▶ **EXERCISE**: The answer must be an exact copy of the records, with every picture removed.
[[ LISTED RECORDS open ]]
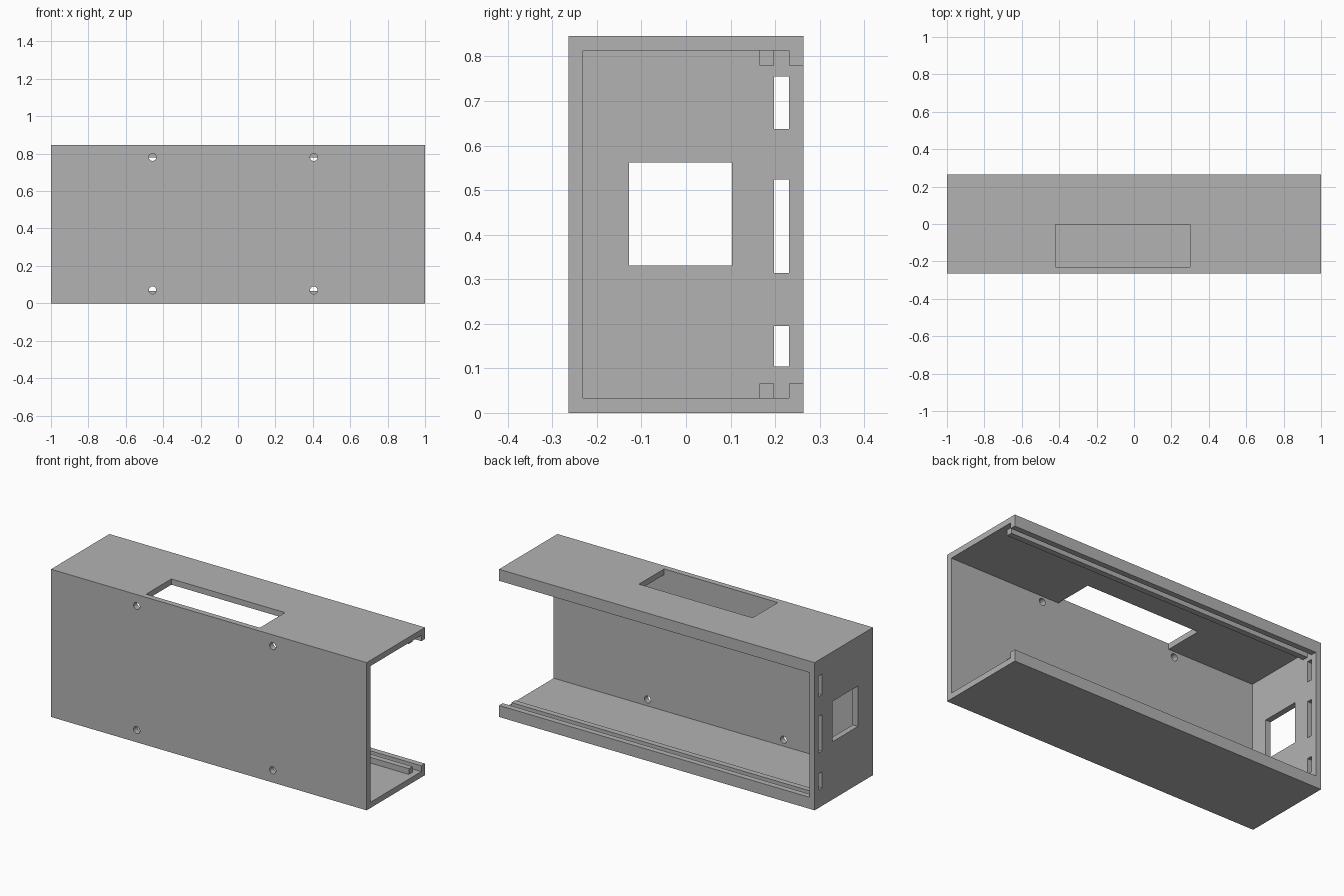
import bpy
import math

if "Cube" in bpy.data.objects:
    bpy.data.objects.remove(bpy.data.objects["Cube"], do_unlink=True)

# Overall half length, half depth, height, wall thickness
L, D, H, T = 1.0, 0.264, 0.846, 0.033

grey = bpy.data.materials.new("plain grey")
grey.use_nodes = True
colour = (0.45, 0.45, 0.45, 1)
grey.diffuse_color = colour
grey.node_tree.nodes["Principled BSDF"].inputs["Base Color"].default_value = colour


def box(name, x, y, z):
    """Box from (min, max) ranges on each axis."""
    bpy.ops.mesh.primitive_cube_add(size=1, location=[sum(r) / 2 for r in (x, y, z)])
    ob = bpy.context.object
    ob.name = name
    ob.scale = [r[1] - r[0] for r in (x, y, z)]
    bpy.ops.object.transform_apply(location=True, rotation=True, scale=True)
    ob.data.materials.append(grey)
    return ob


def cut(target, cutter):
    """Subtract the cutter from the target and discard it."""
    cutter.hide_render = True
    mod = target.modifiers.new("cut", "BOOLEAN")
    mod.operation = "DIFFERENCE"
    mod.solver = "EXACT"
    mod.object = cutter
    bpy.context.view_layer.objects.active = target
    bpy.ops.object.modifier_apply(modifier=mod.name)
    bpy.data.objects.remove(cutter, do_unlink=True)


# Housing: hollow, open at the +x end and at the back inside a narrow lip
housing = box("housing", (-L, L), (-D, D), (0, H))
cut(housing, box("cavity", (T - L, L + 0.1), (T - D, D - T), (T, H - T)))
cut(housing, box("back_opening", (T - L, L + 0.1), (0, D + 0.1), (2 * T, H - 2 * T)))

# Display opening in the top
cut(housing, box("top_opening", (-0.42, 0.30), (T - D, -0.003), (H - 0.1, H + 0.1)))

# Square window and three slots in the closed end wall
end = (-L - 0.1, -L + 0.1)
cut(housing, box("end_window", end, (-0.128, 0.103), (0.331, 0.562)))
for z in ((0.104, 0.195), (0.314, 0.524), (0.637, 0.755)):
    cut(housing, box("end_slot", end, (D - 2 * T, D - T), z))

# Round screw holes through the front
for x in (-0.457, 0.405):
    for z in (0.07, H - 0.065):
        bpy.ops.mesh.primitive_cylinder_add(
            vertices=32, radius=0.02, depth=0.15,
            location=(x, -D, z), rotation=(math.pi / 2, 0, 0))
        drill = bpy.context.object
        drill.data.materials.append(grey)
        cut(housing, drill)

# Inner rails that form the grooves for a sliding back panel
for name, z in (("lower_rail", T), ("upper_rail", H - 2 * T)):
    box(name, (T - L, L - T), (D - 3 * T, D - 2 * T), (z, z + T))

# Smooth hole walls, sharp edges elsewhere
bpy.ops.object.select_all(action="DESELECT")
housing.select_set(True)
bpy.context.view_layer.objects.active = housing
bpy.ops.object.shade_smooth_by_angle(angle=math.radians(30))
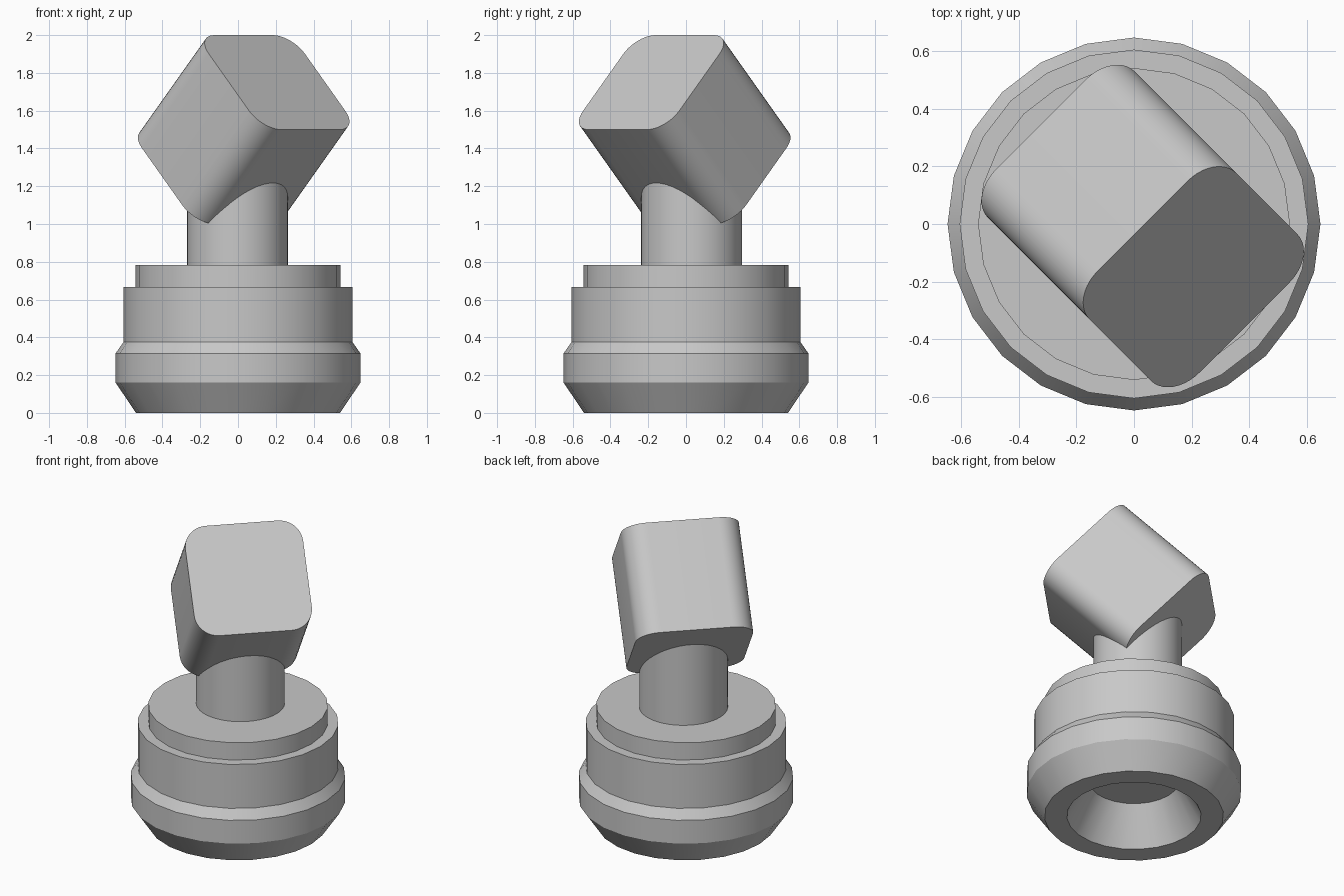
import bpy, bmesh, math
from mathutils import Matrix, Vector

default = bpy.data.objects.get("Cube")
if default:
    bpy.data.objects.remove(default, do_unlink=True)

# Single grey material
grey = bpy.data.materials.new("light_grey")
grey.use_nodes = True
colour = (0.58, 0.58, 0.58, 1)
grey.diffuse_color = colour
grey.node_tree.nodes["Principled BSDF"].inputs["Base Color"].default_value = colour


def finish(bm, name):
    """Turn a bmesh into a smooth-shaded object with sharp corners kept."""
    bmesh.ops.recalc_face_normals(bm, faces=bm.faces)
    mesh = bpy.data.meshes.new(name)
    bm.to_mesh(mesh)
    bm.free()
    mesh.materials.append(grey)
    obj = bpy.data.objects.new(name, mesh)
    bpy.context.collection.objects.link(obj)
    bpy.ops.object.select_all(action='DESELECT')
    obj.select_set(True)
    bpy.context.view_layer.objects.active = obj
    bpy.ops.object.shade_smooth_by_angle(angle=math.radians(30))
    return obj


def lathe(name, profile, sides):
    """Spin a radius/height profile around z."""
    bm = bmesh.new()
    verts = [bm.verts.new((r, 0, z)) for r, z in profile]
    edges = [bm.edges.new(pair) for pair in zip(verts, verts[1:])]
    bmesh.ops.spin(bm, geom=verts + edges, cent=(0, 0, 0), axis=(0, 0, 1),
                   angle=math.tau, steps=sides, use_duplicate=False)
    bmesh.ops.remove_doubles(bm, verts=bm.verts, dist=0.0005)
    return finish(bm, name)


# Stepped base with a tapered recess underneath
lathe("base", [(0, 0.24), (0.27, 0.24), (0.405, 0), (0.54, 0), (0.648, 0.16),
               (0.648, 0.315), (0.606, 0.375), (0.606, 0.667),
               (0.542, 0.667), (0.542, 0.782), (0, 0.782)], 24)

# Round neck, running up into the head
neck = lathe("neck", [(0, 0.77), (0.267, 0.77), (0.267, 1.36), (0, 1.36)], 48)
neck.location = (-0.003, 0.03, 0)

# Tilted head block, rounded along the four edges of its long axis
across = Vector((1, 1, 0)).normalized()
up = Vector((-0.5, 0.5, math.sqrt(0.5)))
facing = across.cross(up)
bm = bmesh.new()
bmesh.ops.create_cube(bm, size=1)
bmesh.ops.scale(bm, vec=(0.72, 0.707, 0.707), verts=bm.verts)
long_edges = [e for e in bm.edges
              if abs(e.verts[0].co.z - e.verts[1].co.z) > 0.5]
bmesh.ops.bevel(bm, geom=long_edges, offset=0.14, offset_type='OFFSET',
                segments=10, profile=0.5, affect='EDGES')
head = finish(bm, "head_block")
turn = Matrix((across, up, facing)).transposed().to_4x4()
head.matrix_world = Matrix.Translation((0.03, -0.007, 1.5)) @ turn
[[ LISTED RECORDS closed ]]
▶ **PROBLEM SOLUTION**:
import bpy
import math

if "Cube" in bpy.data.objects:
    bpy.data.objects.remove(bpy.data.objects["Cube"], do_unlink=True)

# Overall half length, half depth, height, wall thickness
L, D, H, T = 1.0, 0.264, 0.846, 0.033

grey = bpy.data.materials.new("plain grey")
grey.use_nodes = True
colour = (0.45, 0.45, 0.45, 1)
grey.diffuse_color = colour
grey.node_tree.nodes["Principled BSDF"].inputs["Base Color"].default_value = colour


def box(name, x, y, z):
    """Box from (min, max) ranges on each axis."""
    bpy.ops.mesh.primitive_cube_add(size=1, location=[sum(r) / 2 for r in (x, y, z)])
    ob = bpy.context.object
    ob.name = name
    ob.scale = [r[1] - r[0] for r in (x, y, z)]
    bpy.ops.object.transform_apply(location=True, rotation=True, scale=True)
    ob.data.materials.append(grey)
    return ob


def cut(target, cutter):
    """Subtract the cutter from the target and discard it."""
    cutter.hide_render = True
    mod = target.modifiers.new("cut", "BOOLEAN")
    mod.operation = "DIFFERENCE"
    mod.solver = "EXACT"
    mod.object = cutter
    bpy.context.view_layer.objects.active = target
    bpy.ops.object.modifier_apply(modifier=mod.name)
    bpy.data.objects.remove(cutter, do_unlink=True)


# Housing: hollow, open at the +x end and at the back inside a narrow lip
housing = box("housing", (-L, L), (-D, D), (0, H))
cut(housing, box("cavity", (T - L, L + 0.1), (T - D, D - T), (T, H - T)))
cut(housing, box("back_opening", (T - L, L + 0.1), (0, D + 0.1), (2 * T, H - 2 * T)))

# Display opening in the top
cut(housing, box("top_opening", (-0.42, 0.30), (T - D, -0.003), (H - 0.1, H + 0.1)))

# Square window and three slots in the closed end wall
end = (-L - 0.1, -L + 0.1)
cut(housing, box("end_window", end, (-0.128, 0.103), (0.331, 0.562)))
for z in ((0.104, 0.195), (0.314, 0.524), (0.637, 0.755)):
    cut(housing, box("end_slot", end, (D - 2 * T, D - T), z))

# Round screw holes through the front
for x in (-0.457, 0.405):
    for z in (0.07, H - 0.065):
        bpy.ops.mesh.primitive_cylinder_add(
            vertices=32, radius=0.02, depth=0.15,
            location=(x, -D, z), rotation=(math.pi / 2, 0, 0))
        drill = bpy.context.object
        drill.data.materials.append(grey)
        cut(housing, drill)

# Inner rails that form the grooves for a sliding back panel
for name, z in (("lower_rail", T), ("upper_rail", H - 2 * T)):
    box(name, (T - L, L - T), (D - 3 * T, D - 2 * T), (z, z + T))

# Smooth hole walls, sharp edges elsewhere
bpy.ops.object.select_all(action="DESELECT")
housing.select_set(True)
bpy.context.view_layer.objects.active = housing
bpy.ops.object.shade_smooth_by_angle(angle=math.radians(30))
import bpy, bmesh, math
from mathutils import Matrix, Vector

default = bpy.data.objects.get("Cube")
if default:
    bpy.data.objects.remove(default, do_unlink=True)

# Single grey material
grey = bpy.data.materials.new("light_grey")
grey.use_nodes = True
colour = (0.58, 0.58, 0.58, 1)
grey.diffuse_color = colour
grey.node_tree.nodes["Principled BSDF"].inputs["Base Color"].default_value = colour


def finish(bm, name):
    """Turn a bmesh into a smooth-shaded object with sharp corners kept."""
    bmesh.ops.recalc_face_normals(bm, faces=bm.faces)
    mesh = bpy.data.meshes.new(name)
    bm.to_mesh(mesh)
    bm.free()
    mesh.materials.append(grey)
    obj = bpy.data.objects.new(name, mesh)
    bpy.context.collection.objects.link(obj)
    bpy.ops.object.select_all(action='DESELECT')
    obj.select_set(True)
    bpy.context.view_layer.objects.active = obj
    bpy.ops.object.shade_smooth_by_angle(angle=math.radians(30))
    return obj


def lathe(name, profile, sides):
    """Spin a radius/height profile around z."""
    bm = bmesh.new()
    verts = [bm.verts.new((r, 0, z)) for r, z in profile]
    edges = [bm.edges.new(pair) for pair in zip(verts, verts[1:])]
    bmesh.ops.spin(bm, geom=verts + edges, cent=(0, 0, 0), axis=(0, 0, 1),
                   angle=math.tau, steps=sides, use_duplicate=False)
    bmesh.ops.remove_doubles(bm, verts=bm.verts, dist=0.0005)
    return finish(bm, name)


# Stepped base with a tapered recess underneath
lathe("base", [(0, 0.24), (0.27, 0.24), (0.405, 0), (0.54, 0), (0.648, 0.16),
               (0.648, 0.315), (0.606, 0.375), (0.606, 0.667),
               (0.542, 0.667), (0.542, 0.782), (0, 0.782)], 24)

# Round neck, running up into the head
neck = lathe("neck", [(0, 0.77), (0.267, 0.77), (0.267, 1.36), (0, 1.36)], 48)
neck.location = (-0.003, 0.03, 0)

# Tilted head block, rounded along the four edges of its long axis
across = Vector((1, 1, 0)).normalized()
up = Vector((-0.5, 0.5, math.sqrt(0.5)))
facing = across.cross(up)
bm = bmesh.new()
bmesh.ops.create_cube(bm, size=1)
bmesh.ops.scale(bm, vec=(0.72, 0.707, 0.707), verts=bm.verts)
long_edges = [e for e in bm.edges
              if abs(e.verts[0].co.z - e.verts[1].co.z) > 0.5]
bmesh.ops.bevel(bm, geom=long_edges, offset=0.14, offset_type='OFFSET',
                segments=10, profile=0.5, affect='EDGES')
head = finish(bm, "head_block")
turn = Matrix((across, up, facing)).transposed().to_4x4()
head.matrix_world = Matrix.Translation((0.03, -0.007, 1.5)) @ turn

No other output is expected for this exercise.